I have every sympathy with Deputy Dockrell's proposal inasmuch as he wants to ensure that the chairman of the industrial court will be a person altogether above the control of the Minister for Industry and Commerce. Deputy Dockrell seeks to endow the chairman of the board with an independence as closely akin as possible to that possessed by a High Court judge in the capacity in which he holds office. While sympathising with that idea, I see certain inherent difficulties in implementing it, inasmuch as it is quite conceivable that one might be caught on the wrong foot subsequent to the making of the appointment. It is possible that one might appoint a person as chairman of this court believing that such person was the repository of every virtue; six to 12 months' experience of him as chairman might indicate that he was a most unsuitable man and that one's earlier decision in appointing him was an exceedingly unwise one. It would be a great pity if one were tied to that mistake for four or five years or, worse still, if one accepted Deputy Dockrell's amendment one would find oneself anchored to that chairman for the rest of the court's life. Those are real difficulties inherent in the situation. Deputy Dockrell wants a chairman who will hold the position almost in perpetuity, or until such time as senile decay sets in, when he will have to be removed.
The Minister says the difficulty about doing that is that if one puts in a gentleman who does not run true to form, there will be no means of removing him from office. Sensible people have to try to find a balance between these two points of view. I think probably an even balance could be got by endeavouring to find a chairman who will command respect by our obtaining now from the Minister an assurance, in the form of an undertaking to this House, that an effort will be made to get the most suitable person to function as chairman of this industrial court; that, when he is appointed, there will be no nagging either on the part of the Minister for Industry and Commerce (I am not saying this now in any personal way, because it may be some other Minister for Industry and Commerce) or the Department, and that he will not be obliged, in coming to a decision, to inquire either from the Department or in his own mind what view the Minister or the Department has on some particular decision at which he has to arrive at.
I want, therefore, to ask the Minister a few questions in this connection. I would like to know what kind of person the Minister has in mind for this appointment. I hope that it is not intended to put into this office any kind of politician, who is engaged in, or has recently been engaged in, the cut and thrust of Party politics or debate in this House, or who, because of his political affiliations, would be more responsible to the Minister than another person possessed of a greater degree of independence. I trust that political considerations will be completely eschewed in the appointment of the chairman of this industrial court. Again, is it intended to second a civil servant to the chairmanship of this court? If it is so intended, is it contemplated that such civil servant, so seconded, will cut the painter completely with the Civil Service and function independently as chairman of this industrial court? Or is it contemplated that, if so appointed, for, say, a period of five years, he will at the end of that time have the right to revert to his former rank in the Civil Service; if that is so, then he must, during his period of office, always have before his mind the fact that he will so revert under the control of the Minister and he must keep before his mind what the Minister may think of him as chairman of this industrial court. If that is done, I think the Minister will be committing a fatal mistake at the very outset.

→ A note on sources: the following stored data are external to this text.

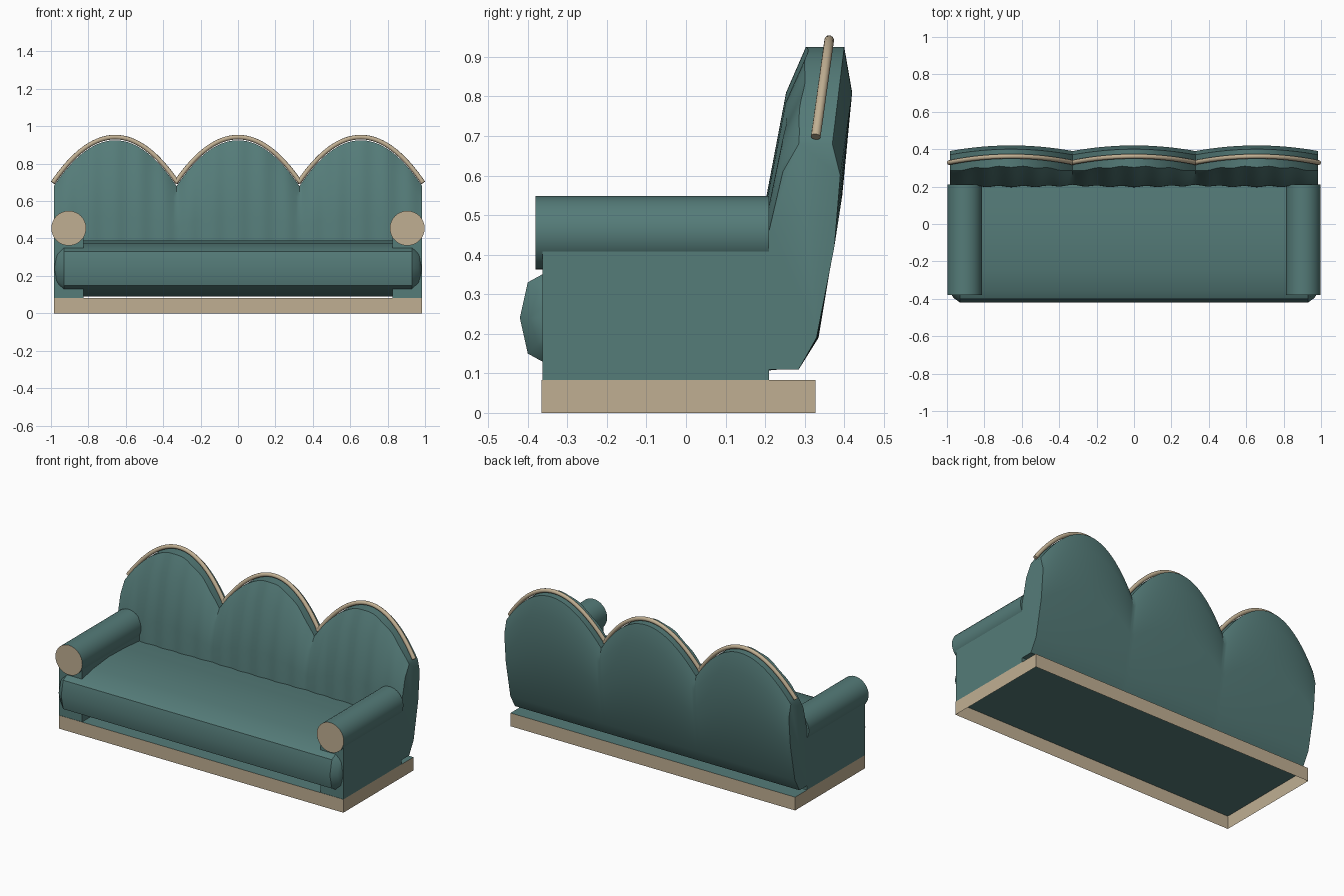
import bpy, bmesh, math
from mathutils import Matrix, Vector

if "Cube" in bpy.data.objects:
    bpy.data.objects.remove(bpy.data.objects["Cube"], do_unlink=True)


def material(name, rgb):
    m = bpy.data.materials.new(name)
    m.use_nodes = True
    m.diffuse_color = (*rgb, 1)
    m.node_tree.nodes["Principled BSDF"].inputs["Base Color"].default_value = (*rgb, 1)
    return m


TEAL = material("teal fabric", (0.09, 0.20, 0.19))
WOOD = material("pale wood", (0.53, 0.43, 0.29))


def smooth(obj, degrees):
    bpy.ops.object.select_all(action='DESELECT')
    obj.select_set(True)
    bpy.context.view_layer.objects.active = obj
    bpy.ops.object.shade_smooth_by_angle(angle=math.radians(degrees))


def finish(bm, name, mats, angle=None):
    bmesh.ops.recalc_face_normals(bm, faces=bm.faces[:])
    me = bpy.data.meshes.new(name)
    bm.to_mesh(me)
    bm.free()
    obj = bpy.data.objects.new(name, me)
    bpy.context.collection.objects.link(obj)
    for m in mats:
        me.materials.append(m)
    if angle:
        smooth(obj, angle)
    return obj


def box(bm, lo, hi):
    lo, hi = Vector(lo), Vector(hi)
    mat = Matrix.Translation((lo + hi) / 2) @ Matrix.Diagonal((*(hi - lo), 1))
    bmesh.ops.create_cube(bm, size=1, matrix=mat)


def loft(bm, sections):
    """Skin closed rings of points and cap both ends."""
    rings = [[bm.verts.new(p) for p in s] for s in sections]
    for a, b in zip(rings, rings[1:]):
        for i in range(len(a)):
            j = (i + 1) % len(a)
            bm.faces.new((a[i], a[j], b[j], b[i]))
    bm.faces.new(rings[0])
    bm.faces.new(rings[-1])


# Base: thin wooden band, open below, with a fabric deck
bm = bmesh.new()
box(bm, (-0.985, -0.365, 0), (0.985, 0.328, 0.083))
bm.normal_update()
bottom = min(bm.faces, key=lambda f: f.normal.z)
bmesh.ops.inset_individual(bm, faces=[bottom], thickness=0.004)
for v in bottom.verts:
    v.co.z = 0.079
bm.normal_update()
for f in bm.faces:
    deck = abs(f.normal.z) > 0.9 and f.calc_center_median().z > 0.05
    f.material_index = 0 if deck else 1
finish(bm, "base_frame", [TEAL, WOOD])

# Arms: panel below, round roll on top with a wooden front disc
for side, s in (("left", 1), ("right", -1)):
    bm = bmesh.new()
    box(bm, (s * 0.905 - 0.08, -0.363, 0.083), (s * 0.905 + 0.08, 0.21, 0.41))
    finish(bm, side + "_arm_panel", [TEAL])

    bm = bmesh.new()
    turn = Matrix.Translation((s * 0.905, -0.085, 0.455)) @ Matrix.Rotation(math.pi / 2, 4, 'X')
    bmesh.ops.create_cone(bm, cap_ends=True, segments=32, radius1=0.093,
                          radius2=0.093, depth=0.59, matrix=turn)
    bm.normal_update()
    for f in bm.faces:
        f.material_index = 1 if f.normal.y < -0.9 else 0
    finish(bm, side + "_arm_roll", [TEAL, WOOD], 40)

# Seat cushion: bulging profile, pinched at its ends
upper = [(-0.42, 0.24), (-0.40, 0.33), (-0.36, 0.352), (-0.25, 0.375),
         (-0.10, 0.39), (0.06, 0.386), (0.24, 0.37)]
lower = [(y, 0.48 - z) for y, z in reversed(upper[1:])]


def cushion_section(x, inset):
    pts = []
    for y, z in upper + lower:
        rise = max(-1, min(1, (z - 0.24) / 0.09))
        front = max(0, min(1, (-0.34 - y) / 0.06))
        pts.append((x, y + inset * front, z - inset * rise))
    return pts


bm = bmesh.new()
loft(bm, [cushion_section(x, i) for x, i in
          ((-0.98, 0.05), (-0.965, 0.025), (-0.93, 0),
           (0.93, 0), (0.965, 0.025), (0.98, 0.05))])
finish(bm, "seat_cushion", [TEAL], 35)

# Backrest: three arches blended between a seam profile and a crown profile
seam = [(0.285, 0.11), (0.21, 0.11), (0.21, 0.46), (0.245, 0.61), (0.285, 0.68),
        (0.37, 0.68), (0.39, 0.60), (0.375, 0.42), (0.33, 0.19)]
crown = [(0.285, 0.11), (0.20, 0.11), (0.205, 0.52), (0.26, 0.81), (0.31, 0.925),
         (0.40, 0.925), (0.42, 0.81), (0.395, 0.55), (0.335, 0.19)]
ARCHES, STEPS, PITCH = 3, 40, 0.6567
sections = []
for k in range(ARCHES * STEPS + 1):
    t = k / STEPS
    u = 2 * (t % 1) - 1
    w = 1 - u * u
    x = (t - ARCHES / 2) * PITCH
    # Five vertical channels on the front of each arch
    ripple = -0.007 * (1 - math.cos(t * 5 * math.tau)) / 2
    ring = []
    for i, (a, b) in enumerate(zip(seam, crown)):
        y = a[0] + (b[0] - a[0]) * w
        z = a[1] + (b[1] - a[1]) * w
        ring.append((x, y + (ripple if 1 <= i <= 4 else 0), z))
    sections.append(ring)
bm = bmesh.new()
loft(bm, sections)
finish(bm, "backrest", [TEAL], 38)

# Wooden trim following each arch
for n, name in enumerate(("right", "middle", "left")):
    cu = bpy.data.curves.new(name + "_arch_trim", 'CURVE')
    cu.dimensions = '3D'
    cu.bevel_depth = 0.0125
    cu.bevel_resolution = 3
    cu.use_fill_caps = True
    sp = cu.splines.new('POLY')
    sp.points.add(STEPS)
    for k, p in enumerate(sp.points):
        u = 2 * k / STEPS - 1
        w = 1 - u * u
        p.co = ((n - 1) * PITCH + u * 0.333, 0.328 + 0.034 * w, 0.698 + 0.244 * w, 1)
    cu.materials.append(WOOD)
    trim = bpy.data.objects.new(name + "_arch_trim", cu)
    bpy.context.collection.objects.link(trim)
    bpy.ops.object.select_all(action='DESELECT')
    trim.select_set(True)
    bpy.context.view_layer.objects.active = trim
    bpy.ops.object.convert(target='MESH')
    smooth(bpy.context.view_layer.objects.active, 45)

Under this section we are entitled to ask the Minister what exactly he has in mind. I frankly want to have a person of good standing in the community, a person with a breadth of vision, a person of understanding. I do not want a person who has spent up to this a considerable amount of his time in starchy exploits which necessarily give an element of somewhat artificial dignity and pseudo-competence, quite hopeless from the point of view of settling such disputes as are likely to come before this court. I want a common-sense man of ability, possessed of a high degree of honour, integrity and rectitude and one who can be relied upon to view things with a broad vision and bring his ability and knowledge to bear in the settlement of disputes which will come before this court. If we are successful in finding a person of that type we shall probably do more to ensure the efficient operation of this court than by giving a person a particular type of tenure under this Bill. I would like, therefore, to get from the Minister an assurance that he has in mind the appointment of a person who fulfils all the qualifications I have indicated.
As far as the Minister is concerned in this appointment, I hope that he will do all in his power to throw the chairman of this court as far as possible away from any vestige of his control, and that such a chairman will be appointed on the definite understanding that he has no responsibility to the Minister, and that he is neither going to be nagged at nor asked to justify to the Department, the Minister, or anybody else any awards he makes in his capacity as chairman of this industrial court. I think the more independence the chairman has the better it will be for the efficient operation of the court.
I trust, therefore, that the Minister will indicate to the House the type of person he has in mind, first of all, and, secondly, that such a person will have all the independence in the exercise of his powers as that possessed by a judge of the High Court; and that he will in no sense be responsible to the Minister or the Department. If we can get such an assurance, I think we shall have got from the Minister probably more than even the insertion in this Bill of a definite tenure of office, which could very easily be impaired by the appointment of a person who would be little more than a rubber stamp for the Minister, or too anxious to please either the Minister or the Department because there would be before his mind the possibility of a further tenure of office at the end of his particular period.